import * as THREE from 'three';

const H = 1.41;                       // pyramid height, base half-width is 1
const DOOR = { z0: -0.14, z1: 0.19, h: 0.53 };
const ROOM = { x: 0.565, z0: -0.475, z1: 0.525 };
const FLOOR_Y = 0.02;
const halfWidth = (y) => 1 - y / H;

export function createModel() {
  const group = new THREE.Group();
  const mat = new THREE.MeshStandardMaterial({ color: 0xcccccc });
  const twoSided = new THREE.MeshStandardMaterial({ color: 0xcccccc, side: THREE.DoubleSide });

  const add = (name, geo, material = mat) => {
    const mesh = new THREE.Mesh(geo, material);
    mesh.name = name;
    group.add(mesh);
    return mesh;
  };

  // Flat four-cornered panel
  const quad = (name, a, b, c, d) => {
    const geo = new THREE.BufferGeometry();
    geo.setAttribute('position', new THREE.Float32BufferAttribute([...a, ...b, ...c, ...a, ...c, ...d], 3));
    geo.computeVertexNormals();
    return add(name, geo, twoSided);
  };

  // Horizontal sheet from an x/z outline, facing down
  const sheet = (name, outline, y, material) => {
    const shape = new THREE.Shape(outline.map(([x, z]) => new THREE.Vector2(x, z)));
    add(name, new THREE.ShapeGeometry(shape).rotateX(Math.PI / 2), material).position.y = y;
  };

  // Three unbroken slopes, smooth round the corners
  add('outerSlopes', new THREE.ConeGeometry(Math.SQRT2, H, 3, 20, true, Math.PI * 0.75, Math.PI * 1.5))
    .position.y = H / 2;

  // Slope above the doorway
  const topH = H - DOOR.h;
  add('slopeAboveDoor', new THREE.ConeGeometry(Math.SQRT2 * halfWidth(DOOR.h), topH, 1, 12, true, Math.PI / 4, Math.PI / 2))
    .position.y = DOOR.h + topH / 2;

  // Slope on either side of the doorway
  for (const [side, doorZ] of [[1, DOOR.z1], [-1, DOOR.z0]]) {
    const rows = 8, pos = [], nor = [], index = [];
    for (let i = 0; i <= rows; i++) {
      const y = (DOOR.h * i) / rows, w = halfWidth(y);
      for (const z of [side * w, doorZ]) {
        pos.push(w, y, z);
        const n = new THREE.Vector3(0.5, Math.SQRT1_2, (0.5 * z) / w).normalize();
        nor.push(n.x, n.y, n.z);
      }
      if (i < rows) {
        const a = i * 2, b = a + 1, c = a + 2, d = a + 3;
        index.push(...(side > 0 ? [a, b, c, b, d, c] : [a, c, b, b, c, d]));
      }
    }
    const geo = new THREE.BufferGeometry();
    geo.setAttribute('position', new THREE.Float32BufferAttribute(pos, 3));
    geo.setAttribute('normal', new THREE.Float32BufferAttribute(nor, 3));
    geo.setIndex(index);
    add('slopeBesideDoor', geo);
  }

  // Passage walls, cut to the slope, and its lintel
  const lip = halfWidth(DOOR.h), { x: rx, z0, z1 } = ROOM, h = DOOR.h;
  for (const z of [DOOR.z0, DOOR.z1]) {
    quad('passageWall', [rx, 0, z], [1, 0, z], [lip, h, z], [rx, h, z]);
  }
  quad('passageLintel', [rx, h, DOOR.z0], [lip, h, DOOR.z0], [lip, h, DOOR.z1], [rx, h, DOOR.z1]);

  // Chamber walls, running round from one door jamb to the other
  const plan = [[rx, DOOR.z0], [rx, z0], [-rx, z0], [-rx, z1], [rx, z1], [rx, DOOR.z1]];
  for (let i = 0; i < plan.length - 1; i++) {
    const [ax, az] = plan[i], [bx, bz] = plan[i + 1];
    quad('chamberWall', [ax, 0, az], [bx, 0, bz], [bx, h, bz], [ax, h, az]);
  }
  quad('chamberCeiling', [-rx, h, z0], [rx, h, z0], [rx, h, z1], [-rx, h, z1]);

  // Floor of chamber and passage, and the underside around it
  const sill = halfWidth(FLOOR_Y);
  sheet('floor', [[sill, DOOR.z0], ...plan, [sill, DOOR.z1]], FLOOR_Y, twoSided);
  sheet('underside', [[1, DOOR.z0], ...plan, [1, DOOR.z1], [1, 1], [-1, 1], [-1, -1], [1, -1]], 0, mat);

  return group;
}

_ _ _ _ _ _ _

If a line in the entries holds the string "setAttribute", count it, then state the total and nothing more.

3